**What the exercise asks:** All entries below must be output word for word, and the pictures left behind.
*** Opening of The data ***
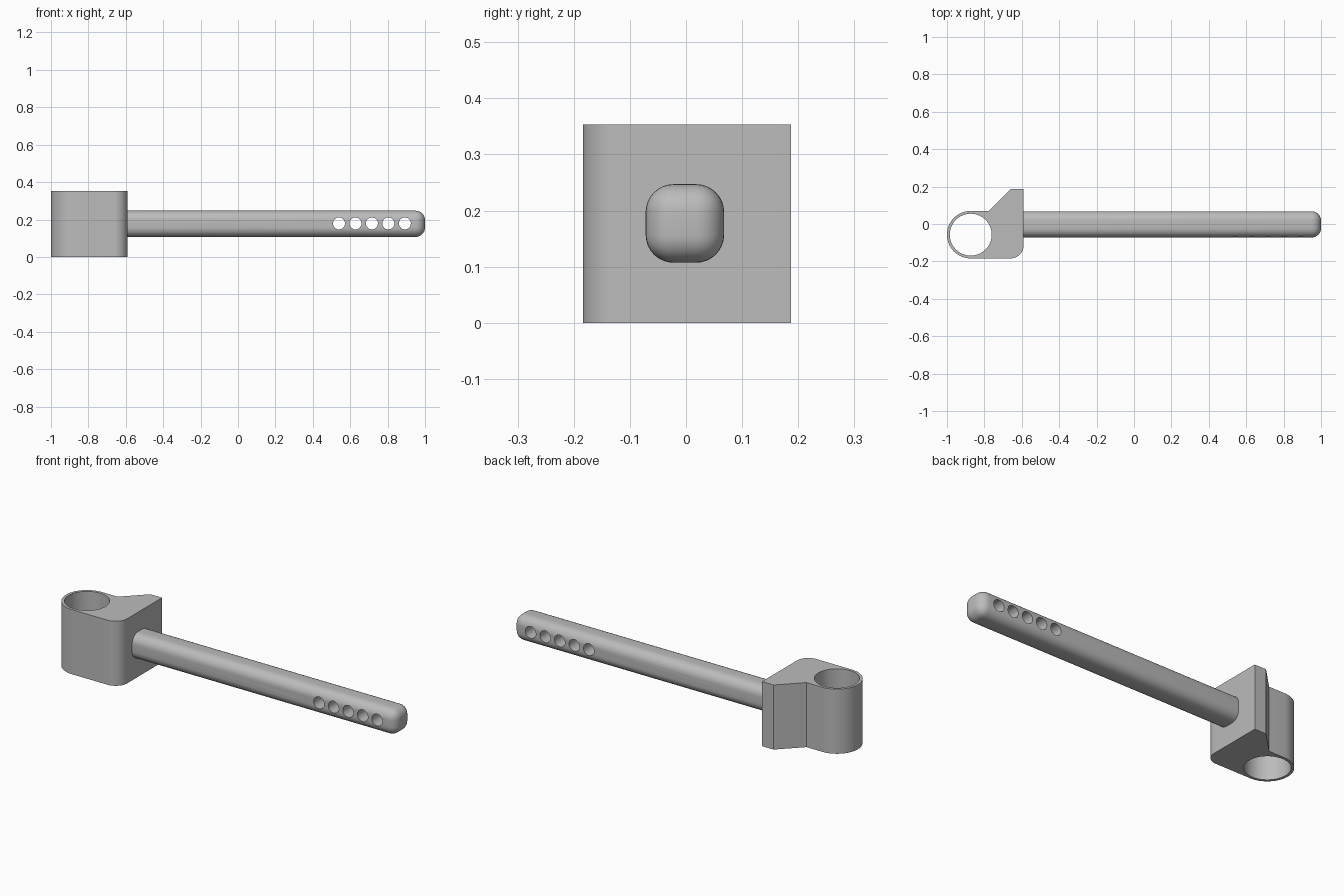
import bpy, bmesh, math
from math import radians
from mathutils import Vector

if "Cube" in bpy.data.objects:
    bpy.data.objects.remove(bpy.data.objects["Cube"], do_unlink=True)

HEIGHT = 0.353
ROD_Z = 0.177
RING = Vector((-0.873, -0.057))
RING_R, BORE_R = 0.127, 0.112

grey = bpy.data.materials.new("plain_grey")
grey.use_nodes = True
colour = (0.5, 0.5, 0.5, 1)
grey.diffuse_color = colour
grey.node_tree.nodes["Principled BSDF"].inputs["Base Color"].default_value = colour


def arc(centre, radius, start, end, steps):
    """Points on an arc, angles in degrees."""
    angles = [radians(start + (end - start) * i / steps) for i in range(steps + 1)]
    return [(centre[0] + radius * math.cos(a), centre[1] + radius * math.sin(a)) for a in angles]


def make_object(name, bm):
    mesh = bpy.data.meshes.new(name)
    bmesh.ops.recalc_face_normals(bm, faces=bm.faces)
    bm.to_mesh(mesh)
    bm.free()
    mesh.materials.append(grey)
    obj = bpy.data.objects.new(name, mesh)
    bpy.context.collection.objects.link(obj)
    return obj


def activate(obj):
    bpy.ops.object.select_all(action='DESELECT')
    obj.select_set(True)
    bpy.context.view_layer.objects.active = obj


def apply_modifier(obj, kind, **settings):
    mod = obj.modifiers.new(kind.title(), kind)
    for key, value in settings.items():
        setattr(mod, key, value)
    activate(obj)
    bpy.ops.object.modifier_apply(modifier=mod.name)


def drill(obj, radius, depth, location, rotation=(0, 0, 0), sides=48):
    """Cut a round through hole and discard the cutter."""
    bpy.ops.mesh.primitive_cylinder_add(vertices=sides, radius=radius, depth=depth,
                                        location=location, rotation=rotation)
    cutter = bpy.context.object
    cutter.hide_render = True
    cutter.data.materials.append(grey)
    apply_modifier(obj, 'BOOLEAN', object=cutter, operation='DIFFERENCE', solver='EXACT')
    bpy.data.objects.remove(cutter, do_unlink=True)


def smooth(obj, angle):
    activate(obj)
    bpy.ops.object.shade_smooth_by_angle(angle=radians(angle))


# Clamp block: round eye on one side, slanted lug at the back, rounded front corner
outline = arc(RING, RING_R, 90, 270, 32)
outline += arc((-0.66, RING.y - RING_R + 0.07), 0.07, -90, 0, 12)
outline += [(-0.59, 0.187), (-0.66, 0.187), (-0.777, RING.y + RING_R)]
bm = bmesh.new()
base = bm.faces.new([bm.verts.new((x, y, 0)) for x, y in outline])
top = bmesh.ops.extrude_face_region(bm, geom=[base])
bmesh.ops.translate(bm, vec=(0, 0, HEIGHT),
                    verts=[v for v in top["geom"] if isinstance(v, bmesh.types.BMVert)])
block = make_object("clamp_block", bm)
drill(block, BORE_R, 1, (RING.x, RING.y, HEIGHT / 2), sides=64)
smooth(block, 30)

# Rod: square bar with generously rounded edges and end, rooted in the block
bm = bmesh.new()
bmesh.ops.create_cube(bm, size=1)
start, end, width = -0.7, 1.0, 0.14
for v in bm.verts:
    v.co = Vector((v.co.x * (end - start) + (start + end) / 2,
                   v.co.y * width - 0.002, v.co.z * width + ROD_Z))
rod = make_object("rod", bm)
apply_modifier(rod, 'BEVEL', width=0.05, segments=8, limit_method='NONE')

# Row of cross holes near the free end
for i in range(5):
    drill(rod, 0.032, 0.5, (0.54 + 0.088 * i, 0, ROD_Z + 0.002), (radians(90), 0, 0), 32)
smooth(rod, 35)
*** Close of The data ***
**Response:**
import bpy, bmesh, math
from math import radians
from mathutils import Vector

if "Cube" in bpy.data.objects:
    bpy.data.objects.remove(bpy.data.objects["Cube"], do_unlink=True)

HEIGHT = 0.353
ROD_Z = 0.177
RING = Vector((-0.873, -0.057))
RING_R, BORE_R = 0.127, 0.112

grey = bpy.data.materials.new("plain_grey")
grey.use_nodes = True
colour = (0.5, 0.5, 0.5, 1)
grey.diffuse_color = colour
grey.node_tree.nodes["Principled BSDF"].inputs["Base Color"].default_value = colour


def arc(centre, radius, start, end, steps):
    """Points on an arc, angles in degrees."""
    angles = [radians(start + (end - start) * i / steps) for i in range(steps + 1)]
    return [(centre[0] + radius * math.cos(a), centre[1] + radius * math.sin(a)) for a in angles]


def make_object(name, bm):
    mesh = bpy.data.meshes.new(name)
    bmesh.ops.recalc_face_normals(bm, faces=bm.faces)
    bm.to_mesh(mesh)
    bm.free()
    mesh.materials.append(grey)
    obj = bpy.data.objects.new(name, mesh)
    bpy.context.collection.objects.link(obj)
    return obj


def activate(obj):
    bpy.ops.object.select_all(action='DESELECT')
    obj.select_set(True)
    bpy.context.view_layer.objects.active = obj


def apply_modifier(obj, kind, **settings):
    mod = obj.modifiers.new(kind.title(), kind)
    for key, value in settings.items():
        setattr(mod, key, value)
    activate(obj)
    bpy.ops.object.modifier_apply(modifier=mod.name)


def drill(obj, radius, depth, location, rotation=(0, 0, 0), sides=48):
    """Cut a round through hole and discard the cutter."""
    bpy.ops.mesh.primitive_cylinder_add(vertices=sides, radius=radius, depth=depth,
                                        location=location, rotation=rotation)
    cutter = bpy.context.object
    cutter.hide_render = True
    cutter.data.materials.append(grey)
    apply_modifier(obj, 'BOOLEAN', object=cutter, operation='DIFFERENCE', solver='EXACT')
    bpy.data.objects.remove(cutter, do_unlink=True)


def smooth(obj, angle):
    activate(obj)
    bpy.ops.object.shade_smooth_by_angle(angle=radians(angle))


# Clamp block: round eye on one side, slanted lug at the back, rounded front corner
outline = arc(RING, RING_R, 90, 270, 32)
outline += arc((-0.66, RING.y - RING_R + 0.07), 0.07, -90, 0, 12)
outline += [(-0.59, 0.187), (-0.66, 0.187), (-0.777, RING.y + RING_R)]
bm = bmesh.new()
base = bm.faces.new([bm.verts.new((x, y, 0)) for x, y in outline])
top = bmesh.ops.extrude_face_region(bm, geom=[base])
bmesh.ops.translate(bm, vec=(0, 0, HEIGHT),
                    verts=[v for v in top["geom"] if isinstance(v, bmesh.types.BMVert)])
block = make_object("clamp_block", bm)
drill(block, BORE_R, 1, (RING.x, RING.y, HEIGHT / 2), sides=64)
smooth(block, 30)

# Rod: square bar with generously rounded edges and end, rooted in the block
bm = bmesh.new()
bmesh.ops.create_cube(bm, size=1)
start, end, width = -0.7, 1.0, 0.14
for v in bm.verts:
    v.co = Vector((v.co.x * (end - start) + (start + end) / 2,
                   v.co.y * width - 0.002, v.co.z * width + ROD_Z))
rod = make_object("rod", bm)
apply_modifier(rod, 'BEVEL', width=0.05, segments=8, limit_method='NONE')

# Row of cross holes near the free end
for i in range(5):
    drill(rod, 0.032, 0.5, (0.54 + 0.088 * i, 0, ROD_Z + 0.002), (radians(90), 0, 0), 32)
smooth(rod, 35)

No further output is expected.